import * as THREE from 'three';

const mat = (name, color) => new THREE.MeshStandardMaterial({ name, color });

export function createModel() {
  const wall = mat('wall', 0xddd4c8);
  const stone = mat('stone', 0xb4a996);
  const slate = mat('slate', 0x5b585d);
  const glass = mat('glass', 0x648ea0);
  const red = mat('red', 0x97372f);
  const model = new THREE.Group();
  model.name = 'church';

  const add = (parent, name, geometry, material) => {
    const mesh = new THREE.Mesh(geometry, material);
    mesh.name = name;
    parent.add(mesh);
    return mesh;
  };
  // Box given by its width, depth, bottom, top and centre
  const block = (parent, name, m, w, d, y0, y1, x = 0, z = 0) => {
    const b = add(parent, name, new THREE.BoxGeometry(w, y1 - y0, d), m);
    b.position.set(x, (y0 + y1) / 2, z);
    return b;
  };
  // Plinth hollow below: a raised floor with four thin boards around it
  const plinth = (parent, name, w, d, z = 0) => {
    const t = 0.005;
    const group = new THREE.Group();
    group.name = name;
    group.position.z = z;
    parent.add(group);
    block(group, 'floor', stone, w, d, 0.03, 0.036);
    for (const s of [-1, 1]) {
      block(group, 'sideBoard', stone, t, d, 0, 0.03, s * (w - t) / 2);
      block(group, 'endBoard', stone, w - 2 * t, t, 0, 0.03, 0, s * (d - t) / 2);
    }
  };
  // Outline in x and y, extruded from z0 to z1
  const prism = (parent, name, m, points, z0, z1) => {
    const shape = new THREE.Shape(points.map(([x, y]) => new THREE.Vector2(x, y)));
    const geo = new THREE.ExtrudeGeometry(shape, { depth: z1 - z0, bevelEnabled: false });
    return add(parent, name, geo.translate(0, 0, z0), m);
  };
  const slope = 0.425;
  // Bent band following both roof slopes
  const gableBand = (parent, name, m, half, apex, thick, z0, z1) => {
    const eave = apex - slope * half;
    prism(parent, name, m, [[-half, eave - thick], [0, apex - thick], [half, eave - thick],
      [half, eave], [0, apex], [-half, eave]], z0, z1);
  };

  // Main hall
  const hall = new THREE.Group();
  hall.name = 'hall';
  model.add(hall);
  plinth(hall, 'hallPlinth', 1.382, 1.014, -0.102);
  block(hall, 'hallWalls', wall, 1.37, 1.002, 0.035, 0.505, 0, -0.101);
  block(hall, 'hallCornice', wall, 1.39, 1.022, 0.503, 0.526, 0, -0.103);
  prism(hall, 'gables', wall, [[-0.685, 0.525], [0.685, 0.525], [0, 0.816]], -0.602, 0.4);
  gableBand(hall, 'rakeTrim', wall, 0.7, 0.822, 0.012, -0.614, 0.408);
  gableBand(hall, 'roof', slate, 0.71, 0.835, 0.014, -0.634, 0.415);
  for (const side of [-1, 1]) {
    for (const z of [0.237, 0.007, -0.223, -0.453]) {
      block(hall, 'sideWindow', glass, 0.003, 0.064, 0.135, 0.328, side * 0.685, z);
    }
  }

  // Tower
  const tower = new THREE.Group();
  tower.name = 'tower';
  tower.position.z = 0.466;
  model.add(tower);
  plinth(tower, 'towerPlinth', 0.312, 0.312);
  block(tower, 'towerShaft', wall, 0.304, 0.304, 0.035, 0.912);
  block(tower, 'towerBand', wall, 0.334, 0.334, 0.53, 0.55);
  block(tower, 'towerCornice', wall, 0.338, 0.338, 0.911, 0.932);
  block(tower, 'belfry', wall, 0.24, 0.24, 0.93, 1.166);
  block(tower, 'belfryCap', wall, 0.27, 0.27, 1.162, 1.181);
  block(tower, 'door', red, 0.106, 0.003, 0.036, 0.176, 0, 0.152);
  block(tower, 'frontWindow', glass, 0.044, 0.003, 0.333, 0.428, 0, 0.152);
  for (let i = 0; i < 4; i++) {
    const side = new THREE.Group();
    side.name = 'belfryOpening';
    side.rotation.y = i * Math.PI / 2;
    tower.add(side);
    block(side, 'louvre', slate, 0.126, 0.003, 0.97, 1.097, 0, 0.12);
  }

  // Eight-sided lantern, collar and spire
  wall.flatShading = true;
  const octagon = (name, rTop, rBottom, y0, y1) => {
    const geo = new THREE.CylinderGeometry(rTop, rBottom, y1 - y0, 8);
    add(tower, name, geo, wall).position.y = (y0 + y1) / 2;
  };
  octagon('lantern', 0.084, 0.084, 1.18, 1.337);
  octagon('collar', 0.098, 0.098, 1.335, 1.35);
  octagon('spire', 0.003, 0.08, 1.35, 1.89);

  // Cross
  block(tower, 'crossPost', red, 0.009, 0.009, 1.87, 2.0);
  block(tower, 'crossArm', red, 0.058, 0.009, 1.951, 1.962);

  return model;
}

---

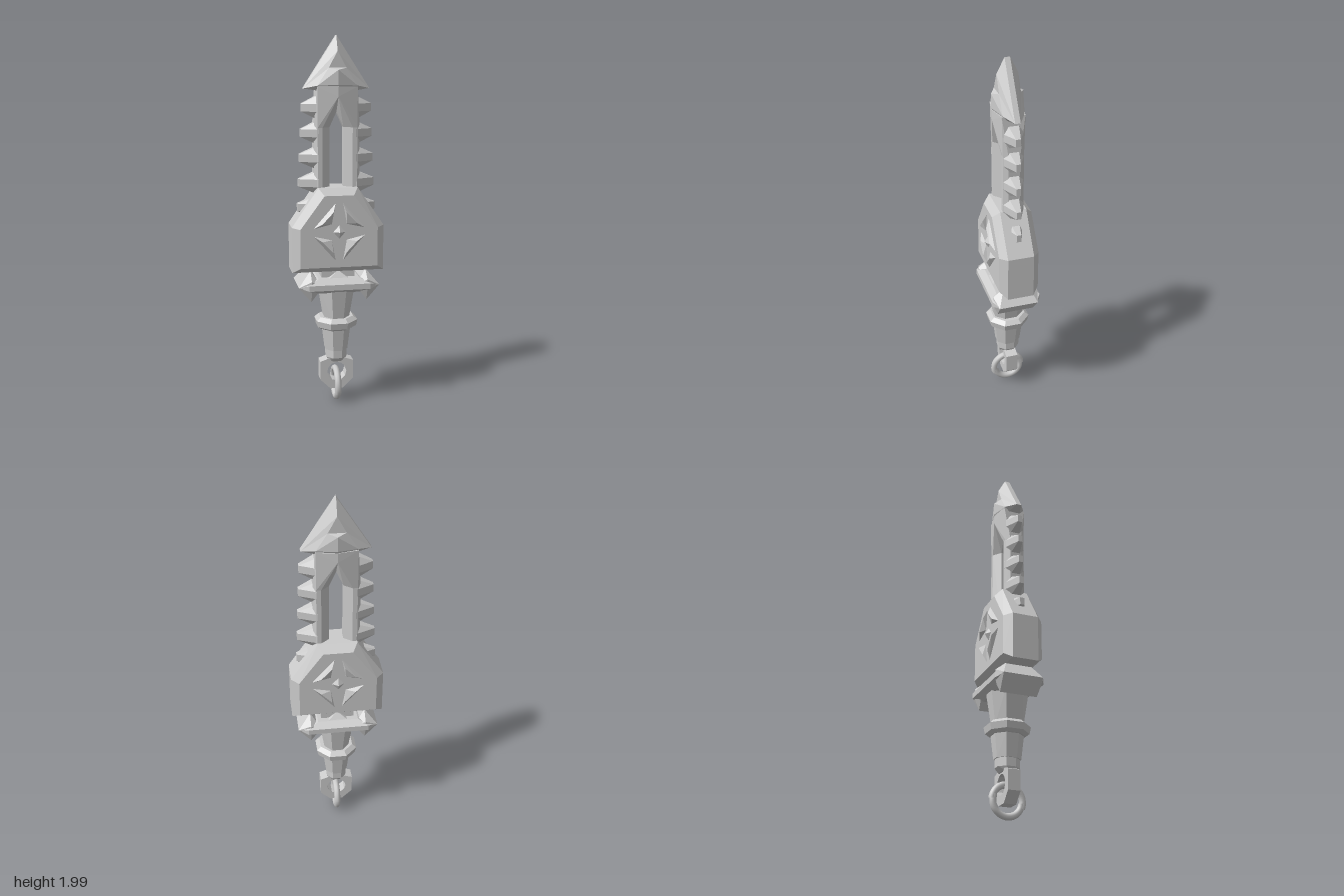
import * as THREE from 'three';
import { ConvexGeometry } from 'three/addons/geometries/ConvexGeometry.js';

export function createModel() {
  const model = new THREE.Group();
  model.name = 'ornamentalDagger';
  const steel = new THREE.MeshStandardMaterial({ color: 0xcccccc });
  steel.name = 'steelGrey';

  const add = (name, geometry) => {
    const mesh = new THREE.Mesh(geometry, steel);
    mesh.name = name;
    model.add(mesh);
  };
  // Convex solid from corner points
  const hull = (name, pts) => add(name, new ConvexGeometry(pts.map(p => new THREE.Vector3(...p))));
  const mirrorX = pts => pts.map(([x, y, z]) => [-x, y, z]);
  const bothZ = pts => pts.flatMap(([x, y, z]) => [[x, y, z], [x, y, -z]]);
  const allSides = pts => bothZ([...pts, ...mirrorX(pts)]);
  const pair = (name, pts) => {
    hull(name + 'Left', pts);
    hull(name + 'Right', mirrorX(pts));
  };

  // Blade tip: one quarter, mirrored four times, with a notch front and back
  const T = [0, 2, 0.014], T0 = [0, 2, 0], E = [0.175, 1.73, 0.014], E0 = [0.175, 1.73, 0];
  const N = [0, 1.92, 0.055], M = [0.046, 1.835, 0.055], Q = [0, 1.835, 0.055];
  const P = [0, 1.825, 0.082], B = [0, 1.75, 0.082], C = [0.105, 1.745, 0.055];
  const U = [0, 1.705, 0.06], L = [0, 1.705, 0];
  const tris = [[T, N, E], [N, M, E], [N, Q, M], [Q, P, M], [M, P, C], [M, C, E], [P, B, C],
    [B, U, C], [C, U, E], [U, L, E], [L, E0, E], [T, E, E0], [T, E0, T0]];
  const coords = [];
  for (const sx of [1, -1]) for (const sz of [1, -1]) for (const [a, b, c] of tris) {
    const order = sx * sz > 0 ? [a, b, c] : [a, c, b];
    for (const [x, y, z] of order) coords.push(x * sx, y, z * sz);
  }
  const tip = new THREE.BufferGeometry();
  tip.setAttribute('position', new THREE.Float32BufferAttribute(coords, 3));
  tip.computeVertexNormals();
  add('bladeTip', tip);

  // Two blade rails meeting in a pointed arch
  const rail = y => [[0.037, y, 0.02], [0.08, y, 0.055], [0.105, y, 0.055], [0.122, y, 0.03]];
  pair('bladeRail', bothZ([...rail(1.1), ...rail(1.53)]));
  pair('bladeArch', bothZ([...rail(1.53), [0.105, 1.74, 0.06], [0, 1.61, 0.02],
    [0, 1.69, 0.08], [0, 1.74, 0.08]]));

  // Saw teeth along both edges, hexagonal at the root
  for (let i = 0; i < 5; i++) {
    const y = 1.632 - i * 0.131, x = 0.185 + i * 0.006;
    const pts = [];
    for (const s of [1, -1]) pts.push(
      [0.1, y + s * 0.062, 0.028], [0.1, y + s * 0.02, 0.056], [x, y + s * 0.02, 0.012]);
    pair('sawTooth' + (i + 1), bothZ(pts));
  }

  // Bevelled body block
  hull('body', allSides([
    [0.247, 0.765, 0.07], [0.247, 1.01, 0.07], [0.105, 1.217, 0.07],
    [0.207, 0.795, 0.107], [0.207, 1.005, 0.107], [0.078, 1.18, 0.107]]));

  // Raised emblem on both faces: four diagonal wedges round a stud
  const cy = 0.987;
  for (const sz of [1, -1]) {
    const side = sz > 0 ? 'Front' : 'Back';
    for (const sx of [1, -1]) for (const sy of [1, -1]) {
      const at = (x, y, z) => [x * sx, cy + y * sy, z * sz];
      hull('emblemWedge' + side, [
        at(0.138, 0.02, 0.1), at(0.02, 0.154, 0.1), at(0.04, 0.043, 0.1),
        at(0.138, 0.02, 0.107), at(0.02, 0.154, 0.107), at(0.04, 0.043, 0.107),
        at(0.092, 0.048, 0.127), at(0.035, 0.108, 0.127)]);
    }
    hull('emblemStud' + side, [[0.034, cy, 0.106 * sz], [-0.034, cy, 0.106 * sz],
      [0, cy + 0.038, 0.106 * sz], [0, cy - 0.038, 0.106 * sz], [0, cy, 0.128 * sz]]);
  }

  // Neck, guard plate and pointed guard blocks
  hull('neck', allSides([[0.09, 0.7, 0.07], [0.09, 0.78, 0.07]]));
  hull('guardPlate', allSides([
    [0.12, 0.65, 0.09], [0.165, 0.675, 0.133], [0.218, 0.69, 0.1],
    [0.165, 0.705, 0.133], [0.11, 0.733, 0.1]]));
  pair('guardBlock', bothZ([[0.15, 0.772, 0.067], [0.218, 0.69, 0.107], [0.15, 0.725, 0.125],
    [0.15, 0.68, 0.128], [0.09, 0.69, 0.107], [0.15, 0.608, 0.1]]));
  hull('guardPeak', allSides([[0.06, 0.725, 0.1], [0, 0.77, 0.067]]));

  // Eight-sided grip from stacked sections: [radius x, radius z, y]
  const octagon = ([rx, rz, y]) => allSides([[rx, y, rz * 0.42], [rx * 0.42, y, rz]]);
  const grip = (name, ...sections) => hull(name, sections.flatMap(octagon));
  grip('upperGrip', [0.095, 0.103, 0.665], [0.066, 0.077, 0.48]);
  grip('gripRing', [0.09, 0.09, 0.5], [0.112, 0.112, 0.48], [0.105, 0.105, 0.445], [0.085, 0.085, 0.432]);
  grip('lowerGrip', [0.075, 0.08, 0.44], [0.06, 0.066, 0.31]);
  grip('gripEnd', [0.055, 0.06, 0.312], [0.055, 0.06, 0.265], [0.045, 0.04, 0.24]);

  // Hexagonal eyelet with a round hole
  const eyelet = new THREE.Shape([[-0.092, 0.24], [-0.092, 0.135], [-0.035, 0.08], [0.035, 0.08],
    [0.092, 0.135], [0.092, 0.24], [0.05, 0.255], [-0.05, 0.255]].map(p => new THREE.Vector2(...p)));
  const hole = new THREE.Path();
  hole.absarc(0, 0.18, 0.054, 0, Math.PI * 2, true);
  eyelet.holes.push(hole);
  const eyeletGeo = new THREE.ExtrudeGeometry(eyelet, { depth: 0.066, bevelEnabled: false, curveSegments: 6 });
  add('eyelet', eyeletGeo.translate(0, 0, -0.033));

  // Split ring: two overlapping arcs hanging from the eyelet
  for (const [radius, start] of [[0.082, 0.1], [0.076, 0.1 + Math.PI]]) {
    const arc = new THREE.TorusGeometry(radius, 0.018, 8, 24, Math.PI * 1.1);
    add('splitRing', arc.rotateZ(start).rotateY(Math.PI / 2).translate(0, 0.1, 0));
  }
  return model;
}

==

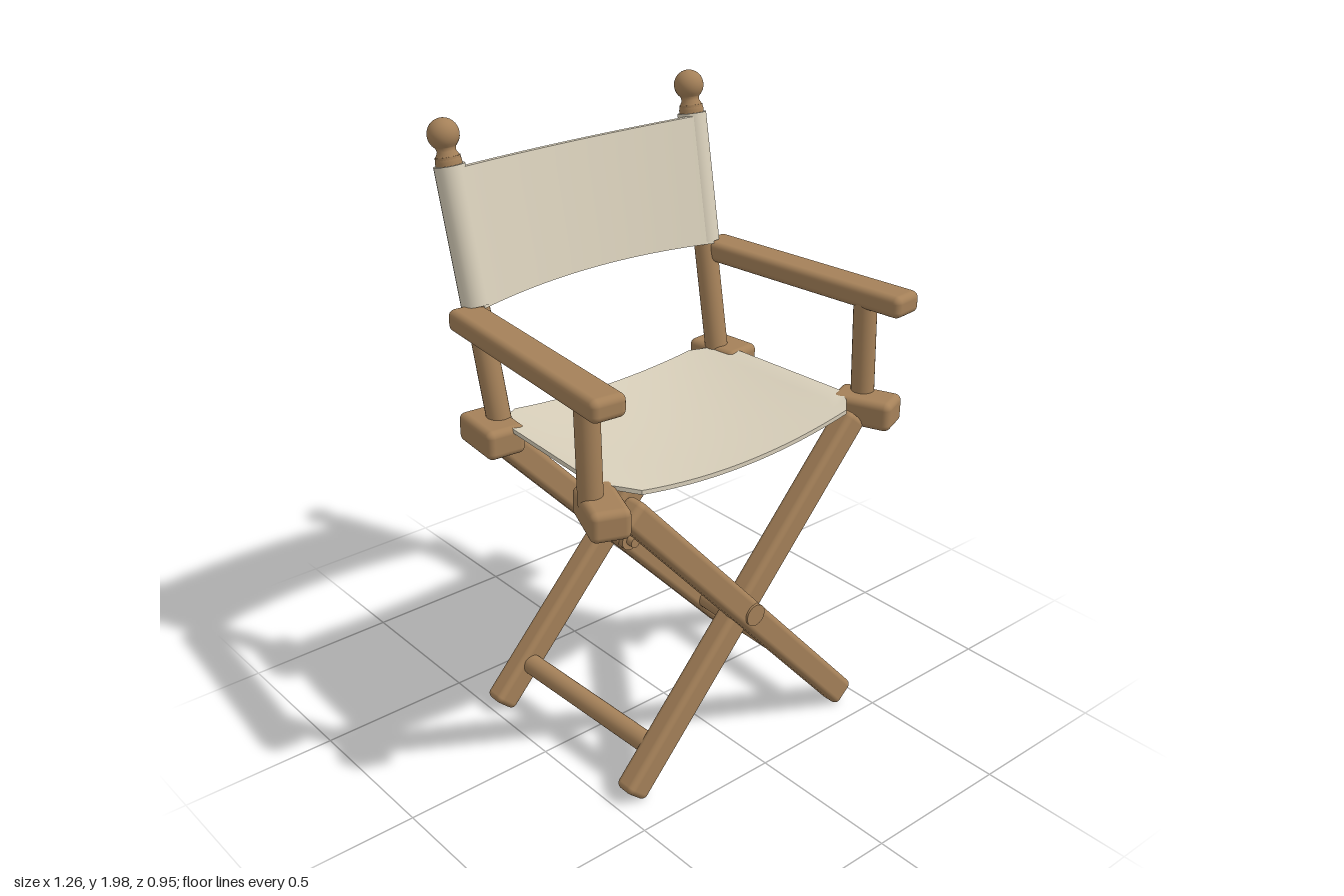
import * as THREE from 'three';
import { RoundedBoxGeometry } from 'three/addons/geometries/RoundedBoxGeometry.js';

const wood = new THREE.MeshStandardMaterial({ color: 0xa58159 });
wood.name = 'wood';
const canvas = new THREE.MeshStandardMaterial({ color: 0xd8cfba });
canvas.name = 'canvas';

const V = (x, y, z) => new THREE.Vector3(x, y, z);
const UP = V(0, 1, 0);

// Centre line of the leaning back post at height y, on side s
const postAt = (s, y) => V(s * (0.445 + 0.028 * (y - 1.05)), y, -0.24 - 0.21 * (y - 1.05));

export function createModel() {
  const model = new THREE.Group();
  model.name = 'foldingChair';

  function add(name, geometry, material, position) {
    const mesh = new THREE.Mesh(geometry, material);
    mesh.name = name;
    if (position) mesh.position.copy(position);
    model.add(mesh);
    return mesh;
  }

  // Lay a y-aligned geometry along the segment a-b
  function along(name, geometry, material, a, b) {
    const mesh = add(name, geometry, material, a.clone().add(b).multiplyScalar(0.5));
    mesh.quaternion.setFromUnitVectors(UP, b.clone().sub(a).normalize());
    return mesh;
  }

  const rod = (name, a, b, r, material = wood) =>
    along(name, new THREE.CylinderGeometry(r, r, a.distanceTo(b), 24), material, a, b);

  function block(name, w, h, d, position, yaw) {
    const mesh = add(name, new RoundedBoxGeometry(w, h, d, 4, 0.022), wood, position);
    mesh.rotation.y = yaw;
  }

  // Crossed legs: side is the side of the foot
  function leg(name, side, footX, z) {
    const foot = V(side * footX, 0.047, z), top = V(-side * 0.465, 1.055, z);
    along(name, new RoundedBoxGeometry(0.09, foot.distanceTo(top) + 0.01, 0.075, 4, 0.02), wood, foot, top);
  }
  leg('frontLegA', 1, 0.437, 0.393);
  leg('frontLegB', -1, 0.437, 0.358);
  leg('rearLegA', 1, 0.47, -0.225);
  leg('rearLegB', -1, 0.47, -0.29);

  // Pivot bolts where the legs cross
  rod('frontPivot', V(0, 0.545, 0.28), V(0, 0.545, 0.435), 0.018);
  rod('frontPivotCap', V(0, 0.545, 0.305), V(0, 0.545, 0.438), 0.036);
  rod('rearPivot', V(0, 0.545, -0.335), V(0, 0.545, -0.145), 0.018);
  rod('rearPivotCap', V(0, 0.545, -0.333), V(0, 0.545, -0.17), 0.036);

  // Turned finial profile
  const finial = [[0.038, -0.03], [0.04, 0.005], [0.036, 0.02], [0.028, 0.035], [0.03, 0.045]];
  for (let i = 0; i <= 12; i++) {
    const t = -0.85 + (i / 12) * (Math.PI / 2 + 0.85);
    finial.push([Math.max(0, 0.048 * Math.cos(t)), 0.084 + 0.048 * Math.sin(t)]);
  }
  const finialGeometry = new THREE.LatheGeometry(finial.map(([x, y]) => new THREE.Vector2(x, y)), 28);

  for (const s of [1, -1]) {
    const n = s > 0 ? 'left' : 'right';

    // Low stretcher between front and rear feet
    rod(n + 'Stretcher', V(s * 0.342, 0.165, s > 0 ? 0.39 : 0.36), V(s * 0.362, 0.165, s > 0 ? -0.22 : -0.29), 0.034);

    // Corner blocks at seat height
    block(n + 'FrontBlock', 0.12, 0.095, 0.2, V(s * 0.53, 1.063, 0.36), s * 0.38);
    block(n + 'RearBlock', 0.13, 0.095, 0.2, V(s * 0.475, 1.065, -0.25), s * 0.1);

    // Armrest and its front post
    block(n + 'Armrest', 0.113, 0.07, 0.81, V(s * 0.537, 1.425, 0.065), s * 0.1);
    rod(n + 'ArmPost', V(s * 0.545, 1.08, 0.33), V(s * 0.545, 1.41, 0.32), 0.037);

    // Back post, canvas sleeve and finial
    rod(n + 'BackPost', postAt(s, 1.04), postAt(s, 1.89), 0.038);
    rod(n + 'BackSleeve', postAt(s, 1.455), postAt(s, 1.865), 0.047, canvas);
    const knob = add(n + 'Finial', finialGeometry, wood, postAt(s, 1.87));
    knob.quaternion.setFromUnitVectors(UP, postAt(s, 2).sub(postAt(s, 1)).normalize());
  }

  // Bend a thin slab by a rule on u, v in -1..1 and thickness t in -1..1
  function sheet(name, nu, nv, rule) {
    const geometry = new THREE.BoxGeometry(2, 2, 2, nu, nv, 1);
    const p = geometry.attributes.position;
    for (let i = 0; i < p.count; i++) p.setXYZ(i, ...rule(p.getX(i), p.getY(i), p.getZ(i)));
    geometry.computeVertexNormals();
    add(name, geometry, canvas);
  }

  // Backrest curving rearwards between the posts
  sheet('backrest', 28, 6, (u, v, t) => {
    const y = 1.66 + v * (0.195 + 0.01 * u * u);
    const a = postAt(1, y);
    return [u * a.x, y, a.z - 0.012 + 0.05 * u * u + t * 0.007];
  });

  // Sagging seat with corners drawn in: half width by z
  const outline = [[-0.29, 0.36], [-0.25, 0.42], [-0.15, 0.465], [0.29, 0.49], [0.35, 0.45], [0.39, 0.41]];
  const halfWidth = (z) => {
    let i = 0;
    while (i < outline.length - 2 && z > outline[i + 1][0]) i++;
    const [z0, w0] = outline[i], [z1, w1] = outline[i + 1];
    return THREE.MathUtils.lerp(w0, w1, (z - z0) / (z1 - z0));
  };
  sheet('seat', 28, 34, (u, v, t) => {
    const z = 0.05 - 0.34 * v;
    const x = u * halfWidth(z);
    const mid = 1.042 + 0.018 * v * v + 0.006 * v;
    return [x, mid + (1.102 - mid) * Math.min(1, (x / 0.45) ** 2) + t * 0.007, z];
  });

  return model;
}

WORK TO COMPLETE
Report all lines above with "radius".

THE ANSWER
  // Eight-sided grip from stacked sections: [radius x, radius z, y]
  for (const [radius, start] of [[0.082, 0.1], [0.076, 0.1 + Math.PI]]) {
    const arc = new THREE.TorusGeometry(radius, 0.018, 8, 24, Math.PI * 1.1);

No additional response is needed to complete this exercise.